Last Updated on February 2, 2011 by Dave Farquhar

XTrkCad, one of the many model railroad track planning programs–and the only one I know that has both Windows and Linux versions–is going open source. This also means the program is now free.

You can’t download the source code yet but you can download binaries, enter a registration code, and play with it. I’ve been doing just that.One thing I noticed right away when I started trying to use it to plan a layout using Lionel and Marx O27-profile sectional track–which it doesn’t support directly, so I had to enter the track, confusingly, using the “custom turnout” tools–is that the model railroad and toy trains people measure track differently.

A Marx or Lionel O27 curve isn’t an O27 curve in XTrkCad. It’s a curve of radius 12.5 and angle of 45 degrees.

Here are some measurements.
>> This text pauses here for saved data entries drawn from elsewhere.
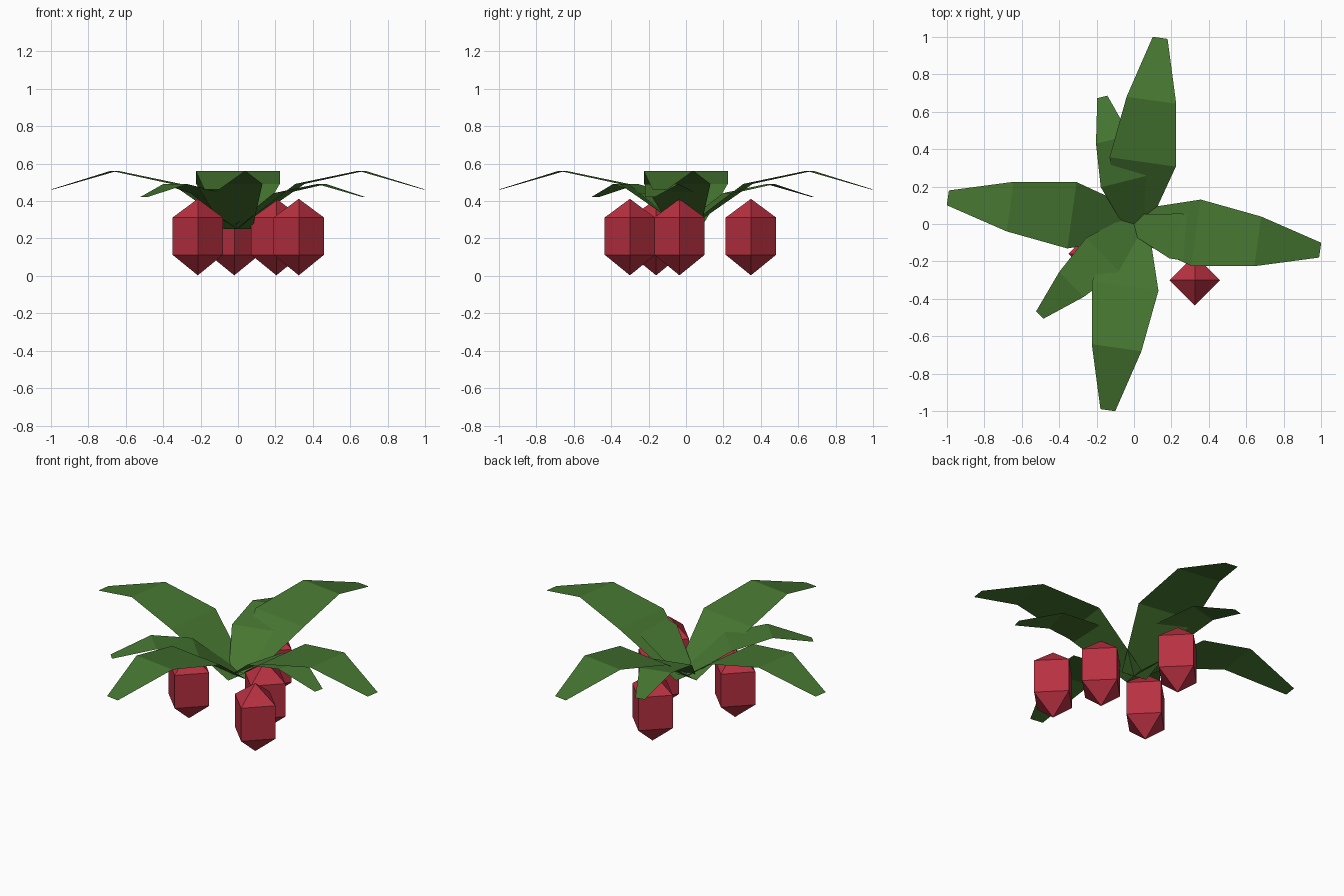
import bpy, math
from mathutils import Matrix

if "Cube" in bpy.data.objects:
    bpy.data.objects.remove(bpy.data.objects["Cube"])


def material(name, rgb):
    m = bpy.data.materials.new(name)
    m.diffuse_color = (*rgb, 1)
    m.use_nodes = True
    m.node_tree.nodes["Principled BSDF"].inputs["Base Color"].default_value = m.diffuse_color
    return m


LEAF = material("leaf green", (0.06, 0.18, 0.03))
BERRY = material("berry red", (0.48, 0.03, 0.052))


def build(name, verts, faces, mat):
    mesh = bpy.data.meshes.new(name)
    mesh.from_pydata(verts, [], faces)
    mesh.materials.append(mat)
    ob = bpy.data.objects.new(name, mesh)
    bpy.context.collection.objects.link(ob)
    return ob


# Leaf cross rows: distance out, half width, rise above the base
ROWS = [(0, 0.078, 0), (0.335, 0.179, 0.24), (0.668, 0.134, 0.31), (1.005, 0.04, 0.21)]


def leaf(name, degrees, scale, base_z):
    verts = [(x * scale, s * w * scale, z * scale) for x, w, z in ROWS for s in (-1, 1)]
    faces = [(2 * i, 2 * i + 2, 2 * i + 3, 2 * i + 1) for i in range(len(ROWS) - 1)]
    ob = build(name, verts, faces, LEAF)
    ob.data.transform(Matrix.Translation((0, 0, base_z)) @ Matrix.Rotation(math.radians(degrees), 4, 'Z'))


# Four large leaves above three small ones
for i in range(4):
    leaf(f"large_leaf_{i + 1}", -8 + 90 * i, 1.0, 0.252)
for i in range(3):
    leaf(f"small_leaf_{i + 1}", 104 + 120 * i, 0.697, 0.275)


# Four-sided pointed berries
def berry(name, cx, cy, r=0.135):
    verts = [(cx, cy, 0.003), (cx, cy, 0.412)]
    for z in (0.113, 0.312):
        verts += [(cx + r * math.cos(a * math.pi / 2), cy + r * math.sin(a * math.pi / 2), z) for a in range(4)]
    faces = []
    for a in range(4):
        b = (a + 1) % 4
        faces += [(0, 2 + b, 2 + a), (2 + a, 2 + b, 6 + b, 6 + a), (6 + a, 6 + b, 1)]
    build(name, verts, faces, BERRY)


for i, (x, y) in enumerate([(0.325, -0.30), (-0.215, -0.16), (0.205, -0.035), (-0.02, 0.347)]):
    berry(f"berry_{i + 1}", x, y)
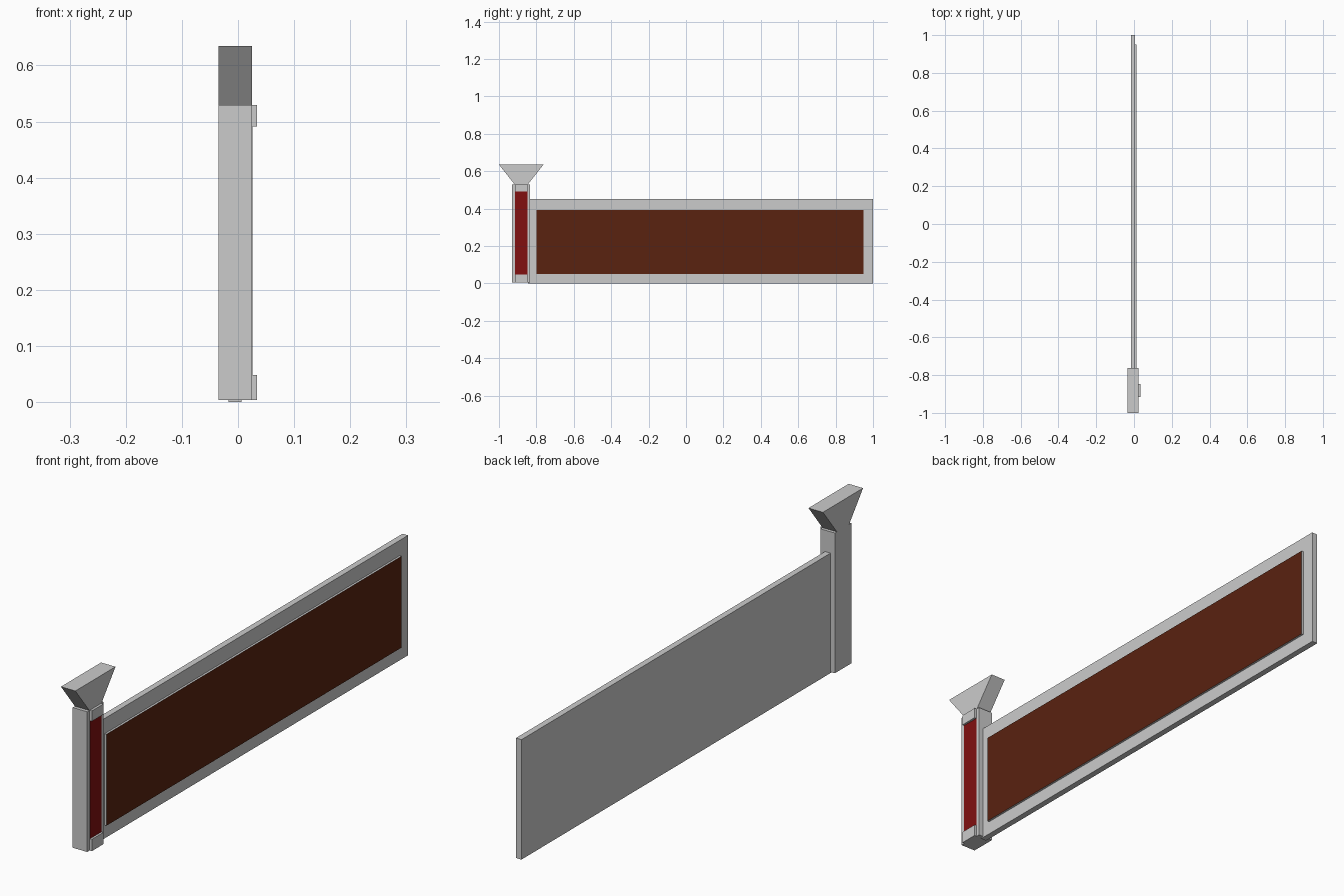
import bpy, bmesh

cube = bpy.data.objects.get("Cube")
if cube:
    bpy.data.objects.remove(cube, do_unlink=True)


def material(name, rgb):
    m = bpy.data.materials.new(name)
    m.use_nodes = True
    m.diffuse_color = (*rgb, 1)
    m.node_tree.nodes["Principled BSDF"].inputs["Base Color"].default_value = (*rgb, 1)
    return m


GREY = material("light_grey", (0.6, 0.6, 0.6))
BROWN = material("dark_brown", (0.1, 0.016, 0.005))
RED = material("deep_red", (0.22, 0.005, 0.005))


def prism(name, profile, x0, x1, face_mat=None):
    """Extrude a (y, z) profile along x; face_mat colours the +x face."""
    bm = bmesh.new()
    base = bm.faces.new([bm.verts.new((x0, y, z)) for y, z in profile])
    ext = bmesh.ops.extrude_face_region(bm, geom=[base])
    for v in ext["geom"]:
        if isinstance(v, bmesh.types.BMVert):
            v.co.x = x1
    bmesh.ops.recalc_face_normals(bm, faces=bm.faces)
    me = bpy.data.meshes.new(name)
    me.materials.append(GREY)
    if face_mat:
        me.materials.append(face_mat)
        for f in bm.faces:
            f.material_index = int(f.normal.x > 0.9)
    bm.to_mesh(me)
    bm.free()
    ob = bpy.data.objects.new(name, me)
    bpy.context.collection.objects.link(ob)
    return ob


def box(name, x, y, z, face_mat=None):
    return prism(name, [(y[0], z[0]), (y[1], z[0]), (y[1], z[1]), (y[0], z[1])],
                 x[0], x[1], face_mat)


# Long board with a raised brown face
box("board", (-0.017, 0.006), (-0.845, 1.0), (0, 0.45))
box("board_panel", (0.006, 0.014), (-0.80, 0.95), (0.05, 0.393), BROWN)

# Post with a red inlay between two end blocks
POST_X, INLAY_Y = (-0.035, 0.025), (-0.915, -0.847)
box("post", POST_X, (-0.93, -0.833), (0.004, 0.53))
box("post_inlay", (0.025, 0.026), INLAY_Y, (0.048, 0.491), RED)
for name, z in (("lower_block", (0.004, 0.048)), ("upper_block", (0.491, 0.53))):
    box(name, (0.025, 0.034), INLAY_Y, z)

# Flared cap
prism("flared_cap", [(-0.917, 0.53), (-0.845, 0.53), (-0.762, 0.635), (-1.0, 0.635)], *POST_X)
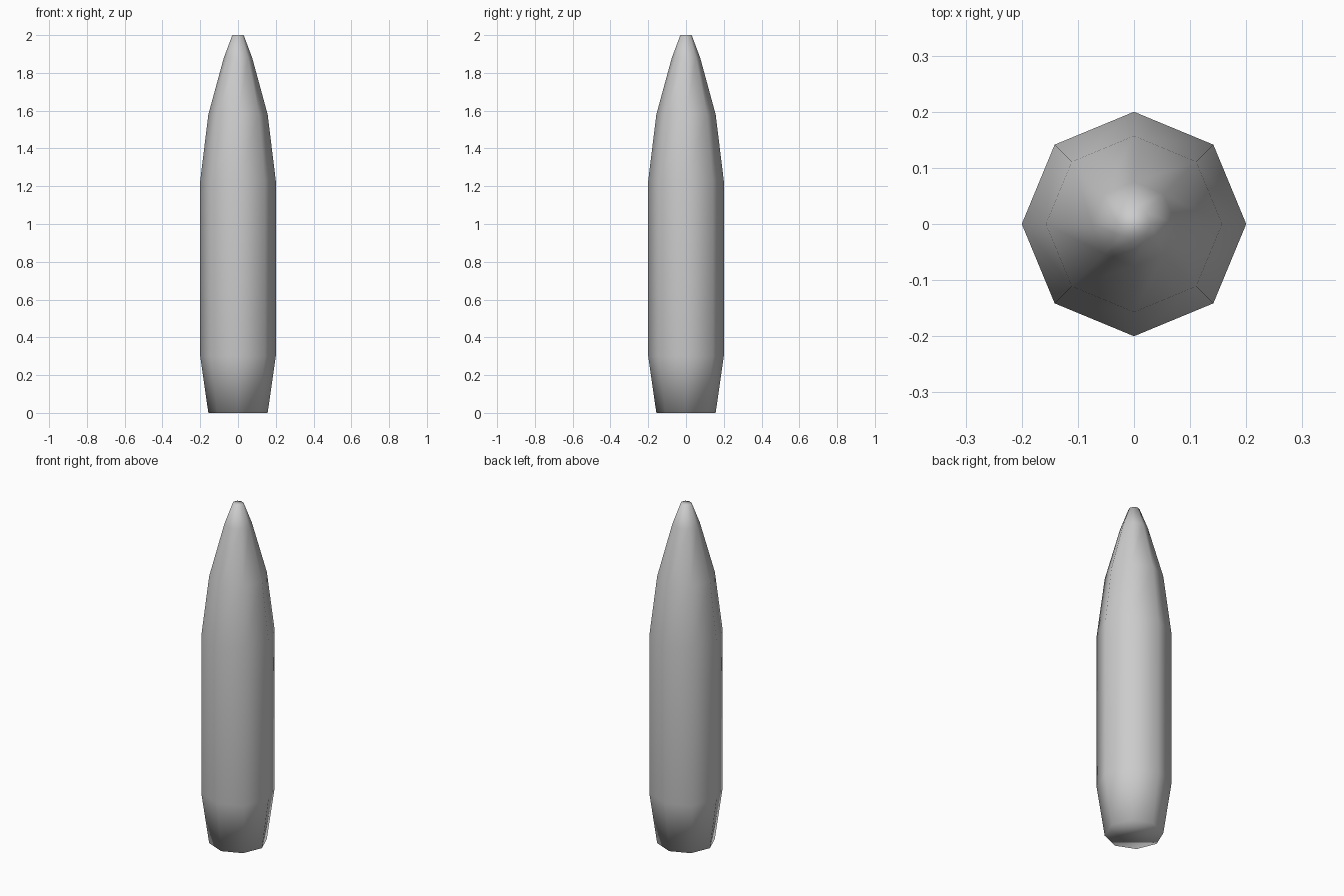
import bpy, bmesh
from math import cos, sin, pi

if "Cube" in bpy.data.objects:
    bpy.data.objects.remove(bpy.data.objects["Cube"])

SIDES = 8
# (radius, height) outline from the tapered base to the blunt tip
PROFILE = [(0.157, 0), (0.2, 0.3), (0.2, 1.23), (0.157, 1.58), (0.075, 1.88), (0.03, 2.0)]

bm = bmesh.new()
rings = [[bm.verts.new((r * cos(2 * pi * i / SIDES), r * sin(2 * pi * i / SIDES), z))
          for i in range(SIDES)] for r, z in PROFILE]

# side walls
for low, high in zip(rings, rings[1:]):
    for i in range(SIDES):
        j = (i + 1) % SIDES
        bm.faces.new((low[i], low[j], high[j], high[i]))

# base and tip caps
bm.faces.new(rings[0][::-1])
bm.faces.new(rings[-1])
for f in bm.faces:
    f.smooth = True

mesh = bpy.data.meshes.new("pointed_shell")
bm.to_mesh(mesh)
bm.free()
shell = bpy.data.objects.new("pointed_shell", mesh)
bpy.context.collection.objects.link(shell)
Keep in mind this is what they’re supposed to be. Manufacturing tolerances and the effects of age sometimes cause these measurements to be off. Some of my vintage track is off by 1/8 inch or more.

 O-27 12.5″ O-34 15.75″ O-42 20.25″ O-54 26.375″ O-72 35.25″

I happen to know that O27 and O34 tubular track use a 45-degree angle, and that Lionel and K-Line O42 tubular use a 30-degree angle. Unfortunately I don’t have a piece of K-Line O54 or O72 sectional tubular track to measure.

Since O42 track is supposed to be 12 sections per circle, and 180/12=15, I believe to calculate the angle measurement of O54 and O72 you can divide 180 by the number of O54 or O72 track sections in a full circle, then multiply that result by 2. The math works for the O27, O34, and O42 track sections I have, but since I don’t own any K-Line O54 or O72 track I can’t be certain.

Also, confusingly, traditional O gauge switches are straight turnouts in XTrkCad, even though one leg of them is curved. Here are the parameters I got by measuring a Lionel 1121. The measurements are close enough to represent Marx or Sakai O27 switches:

Diverging length: 8.5
Diverging angle: 45
Diverging offset: 3.75
Overall length: 8.75

And here’s what I measure on a Marx O34 switch.

Diverging length: 11.375
Diverging angle: 45
Diverging offset: 4.5
Overall length: 11.188

I believe the diverging angle would be 30 degrees on a Lionel or K-Line O42 switch, but since my vintage Marx and American Flyer locomotives won’t make it through modern O42 switches, I don’t have any of those to measure.

I’ve already used the software to draw a layout using Marx O34 track that will allow two-train operation with room on sidings for three additional trains. It’s much easier than setting up track on the floor and measuring it to see if it will fit on the table. And you can do your layout and then print an inventory to compare what you have with what you need. Not having enough track to mock up a layout isn’t a problem anymore.

On the computer some of the things I want to do don’t quite fit; if the track measurements are slightly off, the solution is to cut a section of track to move things a bit, or, if they’re off by less than a quarter inch or so, force it. O27 track has a lot of give, and, like I said, manufacturing tolerances and the effects of time can cause real-world track to not match the published standards.

### 3 thoughts on “XTrkCad model railroad track software is going open source”

• December 31, 2004 at 5:56 pm

Here are some more precise numbers from the Yahoo Marx Train group, as measured by Dick Reichard, a mechanical engineer with better equipment and know-how than me:

O27 12.625 inches
O31 14.3125 inches
O34 15.875 inches
O42 20.375 inches
O54 26.375 inches
O72 36.25 inches

He also recommends a minimum distance of 4.5 inches, as measured center to center, between curved tracks and 3.5 inches between straights.

• December 31, 2004 at 9:07 pm

Dave,
Does this software allow layers? I would love to put down the layout I had as a kid. My Dad built it.

It was a large "U" shaped layout, with the yards on the right and an elevated section + turning loop (lower level) on the right.

Dad built all the bench work himself in ~1960. Some of it survived until we sold the house.

Hope you are having fun with your trains!

John

• January 1, 2005 at 10:01 am